* **ACTIVITY**
Quote all entries exactly, leaving pictures aside.

Dataset entries
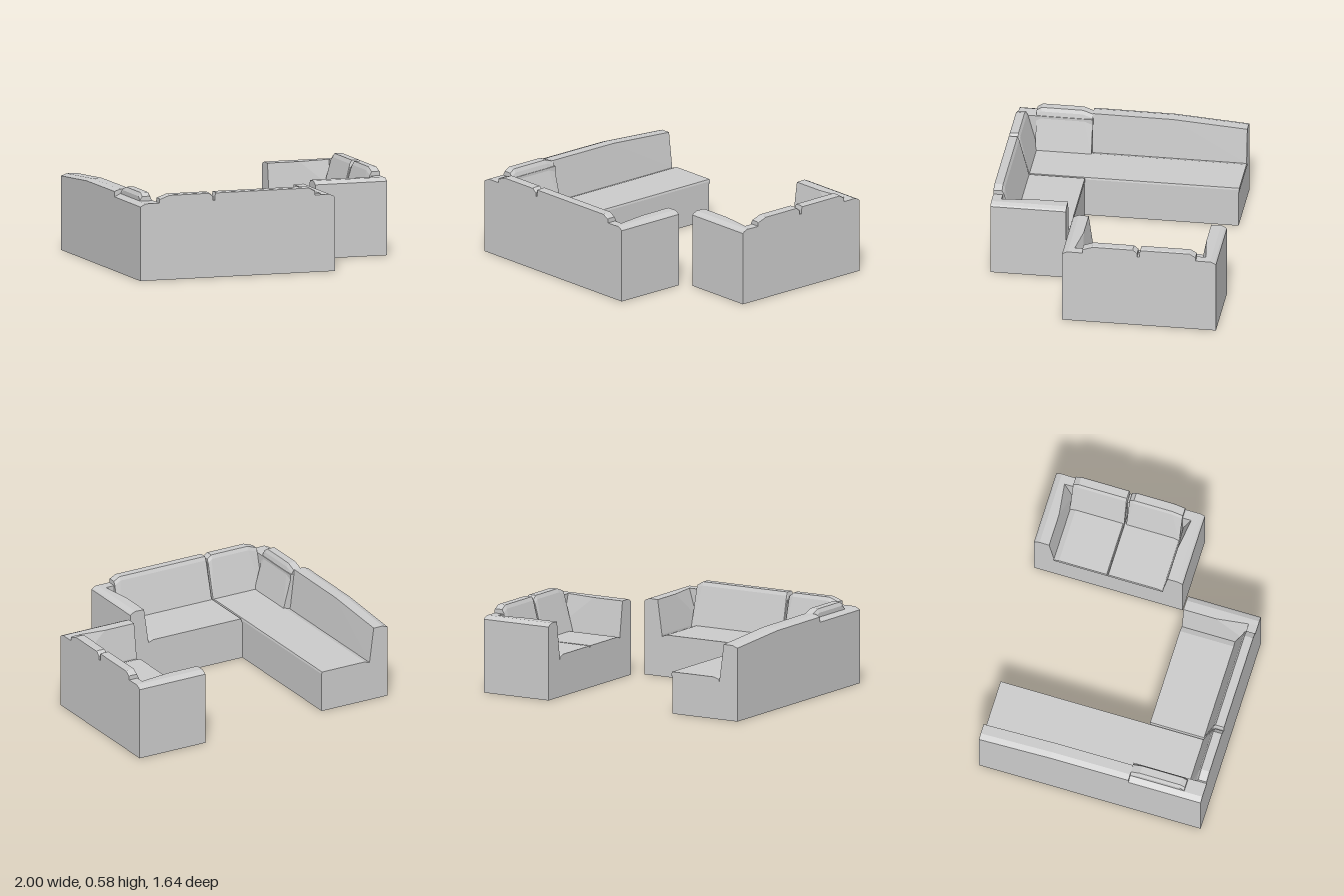
import * as THREE from 'three';
import { ConvexGeometry } from 'three/addons/geometries/ConvexGeometry.js';

const material = new THREE.MeshStandardMaterial({ color: 0xcccccc, flatShading: true });

// Faceted solid wrapped around a few corner points
function solid(parent, name, points) {
  const mesh = new THREE.Mesh(new ConvexGeometry(points.map((p) => new THREE.Vector3(...p))), material);
  mesh.name = name;
  parent.add(mesh);
}

function block(parent, name, x0, x1, y0, y1, z0, z1) {
  const mesh = new THREE.Mesh(new THREE.BoxGeometry(x1 - x0, y1 - y0, z1 - z0), material);
  mesh.position.set((x0 + x1) / 2, (y0 + y1) / 2, (z0 + z1) / 2);
  mesh.name = name;
  parent.add(mesh);
}

// Sofas are built facing +z, with the back at z = -0.26 and the front at z = 0.26.
// Arm: bevelled outer edge, leaning inner face that flares outward near the back
function arm(parent, name, outer, side) {
  const section = (z, inner) => [
    [outer, 0, z], [outer, 0.51, z], [outer - side * 0.012, 0.52, z], [outer - side * 0.04, 0.532, z],
    [outer - side * inner, 0.53, z], [outer - side * 0.142, 0.29, z], [outer - side * 0.142, 0, z],
  ];
  solid(parent, name, [...section(0.26, 0.108), ...section(0.03, 0.108), ...section(-0.195, 0.07), ...section(-0.26, 0.07)]);
}

// Leaning back cushion with a chamfer of its own width at each end
function backCushion(parent, x0, x1, bevel0, bevel1) {
  const section = (x, top) => [
    [x, 0.27, -0.26], [x, 0.27, -0.115], [x, top - 0.025, -0.187],
    [x, top, -0.2], [x, top, -0.252], [x, top - 0.005, -0.26],
  ];
  solid(parent, 'backCushion', [
    ...section(x0, 0.56), ...section(x0 + bevel0, 0.585),
    ...section(x1 - bevel1, 0.585), ...section(x1, 0.56),
  ]);
}

// Seat cushion with its side edges bevelled down toward the arms
function seatCushion(parent, x0, x1, z0, z1, bevel0, bevel1) {
  const points = [];
  for (const z of [z0, z1]) {
    points.push([x0, 0.262, z], [x0, 0.278, z], [x0 + bevel0, 0.292, z],
      [x1 - bevel1, 0.292, z], [x1, 0.278, z], [x1, 0.262, z]);
  }
  solid(parent, 'seatCushion', points);
}

function createLoveseat() {
  const sofa = new THREE.Group();
  sofa.name = 'loveseat';
  block(sofa, 'base', -0.39, 0.39, 0, 0.264, -0.26, 0.26);
  block(sofa, 'backPanel', -0.47, 0.47, 0, 0.53, -0.26, -0.195);
  for (const side of [-1, 1]) arm(sofa, side < 0 ? 'rightArm' : 'leftArm', side * 0.53, side);
  seatCushion(sofa, -0.39, -0.007, -0.2, 0.265, 0.04, 0.004);
  seatCushion(sofa, -0.003, 0.39, -0.2, 0.265, 0.004, 0.04);
  backCushion(sofa, -0.39, -0.003, 0.04, 0.006);
  backCushion(sofa, 0.012, 0.39, 0.03, 0.07);
  sofa.rotation.y = -Math.PI / 2;
  sofa.position.set(0.74, 0, -0.29);
  return sofa;
}

function createLongSofa() {
  const sofa = new THREE.Group();
  sofa.name = 'longSofa';
  block(sofa, 'base', -0.27, 0.99, 0, 0.264, -0.26, 0.26);
  block(sofa, 'backPanel', -0.34, 0.96, 0, 0.53, -0.26, -0.195);
  arm(sofa, 'sideArm', -0.41, -1);
  seatCushion(sofa, -0.268, 0.468, -0.2, 0.263, 0.04, 0.004);
  backCushion(sofa, -0.268, 0.46, 0.045, 0.006);
  backCushion(sofa, 0.472, 0.86, 0.03, 0.07);
  sofa.rotation.y = Math.PI;
  sofa.position.set(0, 0, 0.56);
  return sofa;
}

// Corner and chaise are built directly in place
function createChaise() {
  const chaise = new THREE.Group();
  chaise.name = 'chaise';
  block(chaise, 'base', -0.86, -0.478, 0, 0.264, -0.76, 0.31);
  seatCushion(chaise, -0.855, -0.474, -0.765, 0.7, 0.04, 0.004);

  // Side back, dropping gently toward its free end
  const section = (z, h) => [
    [-1, 0, z], [-1, h - 0.015, z], [-0.96, h, z], [-0.89, h, z], [-0.857, 0.28, z], [-0.857, 0, z],
  ];
  solid(chaise, 'sideBack', [...section(-0.76, 0.525), ...section(-0.25, 0.56), ...section(0.305, 0.562)]);

  // Corner wall behind the corner cushion
  const wall = [];
  for (const z of [0.3, 0.82]) {
    wall.push([-1, 0, z], [-1, 0.51, z], [-0.96, 0.53, z], [-0.86, 0.53, z], [-0.86, 0, z]);
  }
  solid(chaise, 'cornerWall', wall);

  // Corner cushion leaning on the wall
  const cushion = [];
  for (const [z, h] of [[0.302, 0.56], [0.37, 0.585], [0.655, 0.585], [0.69, 0.562]]) {
    cushion.push([-0.955, 0.27, z], [-0.955, h - 0.025, z], [-0.94, h, z],
      [-0.885, h, z], [-0.872, h - 0.025, z], [-0.8, 0.27, z]);
  }
  solid(chaise, 'cornerCushion', cushion);
  return chaise;
}

export function createModel() {
  const model = new THREE.Group();
  model.name = 'sofaSet';
  model.add(createLoveseat(), createLongSofa(), createChaise());
  return model;
}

* **ANSWER BELOW**
import * as THREE from 'three';
import { ConvexGeometry } from 'three/addons/geometries/ConvexGeometry.js';

const material = new THREE.MeshStandardMaterial({ color: 0xcccccc, flatShading: true });

// Faceted solid wrapped around a few corner points
function solid(parent, name, points) {
  const mesh = new THREE.Mesh(new ConvexGeometry(points.map((p) => new THREE.Vector3(...p))), material);
  mesh.name = name;
  parent.add(mesh);
}

function block(parent, name, x0, x1, y0, y1, z0, z1) {
  const mesh = new THREE.Mesh(new THREE.BoxGeometry(x1 - x0, y1 - y0, z1 - z0), material);
  mesh.position.set((x0 + x1) / 2, (y0 + y1) / 2, (z0 + z1) / 2);
  mesh.name = name;
  parent.add(mesh);
}

// Sofas are built facing +z, with the back at z = -0.26 and the front at z = 0.26.
// Arm: bevelled outer edge, leaning inner face that flares outward near the back
function arm(parent, name, outer, side) {
  const section = (z, inner) => [
    [outer, 0, z], [outer, 0.51, z], [outer - side * 0.012, 0.52, z], [outer - side * 0.04, 0.532, z],
    [outer - side * inner, 0.53, z], [outer - side * 0.142, 0.29, z], [outer - side * 0.142, 0, z],
  ];
  solid(parent, name, [...section(0.26, 0.108), ...section(0.03, 0.108), ...section(-0.195, 0.07), ...section(-0.26, 0.07)]);
}

// Leaning back cushion with a chamfer of its own width at each end
function backCushion(parent, x0, x1, bevel0, bevel1) {
  const section = (x, top) => [
    [x, 0.27, -0.26], [x, 0.27, -0.115], [x, top - 0.025, -0.187],
    [x, top, -0.2], [x, top, -0.252], [x, top - 0.005, -0.26],
  ];
  solid(parent, 'backCushion', [
    ...section(x0, 0.56), ...section(x0 + bevel0, 0.585),
    ...section(x1 - bevel1, 0.585), ...section(x1, 0.56),
  ]);
}

// Seat cushion with its side edges bevelled down toward the arms
function seatCushion(parent, x0, x1, z0, z1, bevel0, bevel1) {
  const points = [];
  for (const z of [z0, z1]) {
    points.push([x0, 0.262, z], [x0, 0.278, z], [x0 + bevel0, 0.292, z],
      [x1 - bevel1, 0.292, z], [x1, 0.278, z], [x1, 0.262, z]);
  }
  solid(parent, 'seatCushion', points);
}

function createLoveseat() {
  const sofa = new THREE.Group();
  sofa.name = 'loveseat';
  block(sofa, 'base', -0.39, 0.39, 0, 0.264, -0.26, 0.26);
  block(sofa, 'backPanel', -0.47, 0.47, 0, 0.53, -0.26, -0.195);
  for (const side of [-1, 1]) arm(sofa, side < 0 ? 'rightArm' : 'leftArm', side * 0.53, side);
  seatCushion(sofa, -0.39, -0.007, -0.2, 0.265, 0.04, 0.004);
  seatCushion(sofa, -0.003, 0.39, -0.2, 0.265, 0.004, 0.04);
  backCushion(sofa, -0.39, -0.003, 0.04, 0.006);
  backCushion(sofa, 0.012, 0.39, 0.03, 0.07);
  sofa.rotation.y = -Math.PI / 2;
  sofa.position.set(0.74, 0, -0.29);
  return sofa;
}

function createLongSofa() {
  const sofa = new THREE.Group();
  sofa.name = 'longSofa';
  block(sofa, 'base', -0.27, 0.99, 0, 0.264, -0.26, 0.26);
  block(sofa, 'backPanel', -0.34, 0.96, 0, 0.53, -0.26, -0.195);
  arm(sofa, 'sideArm', -0.41, -1);
  seatCushion(sofa, -0.268, 0.468, -0.2, 0.263, 0.04, 0.004);
  backCushion(sofa, -0.268, 0.46, 0.045, 0.006);
  backCushion(sofa, 0.472, 0.86, 0.03, 0.07);
  sofa.rotation.y = Math.PI;
  sofa.position.set(0, 0, 0.56);
  return sofa;
}

// Corner and chaise are built directly in place
function createChaise() {
  const chaise = new THREE.Group();
  chaise.name = 'chaise';
  block(chaise, 'base', -0.86, -0.478, 0, 0.264, -0.76, 0.31);
  seatCushion(chaise, -0.855, -0.474, -0.765, 0.7, 0.04, 0.004);

  // Side back, dropping gently toward its free end
  const section = (z, h) => [
    [-1, 0, z], [-1, h - 0.015, z], [-0.96, h, z], [-0.89, h, z], [-0.857, 0.28, z], [-0.857, 0, z],
  ];
  solid(chaise, 'sideBack', [...section(-0.76, 0.525), ...section(-0.25, 0.56), ...section(0.305, 0.562)]);

  // Corner wall behind the corner cushion
  const wall = [];
  for (const z of [0.3, 0.82]) {
    wall.push([-1, 0, z], [-1, 0.51, z], [-0.96, 0.53, z], [-0.86, 0.53, z], [-0.86, 0, z]);
  }
  solid(chaise, 'cornerWall', wall);

  // Corner cushion leaning on the wall
  const cushion = [];
  for (const [z, h] of [[0.302, 0.56], [0.37, 0.585], [0.655, 0.585], [0.69, 0.562]]) {
    cushion.push([-0.955, 0.27, z], [-0.955, h - 0.025, z], [-0.94, h, z],
      [-0.885, h, z], [-0.872, h - 0.025, z], [-0.8, 0.27, z]);
  }
  solid(chaise, 'cornerCushion', cushion);
  return chaise;
}

export function createModel() {
  const model = new THREE.Group();
  model.name = 'sofaSet';
  model.add(createLoveseat(), createLongSofa(), createChaise());
  return model;
}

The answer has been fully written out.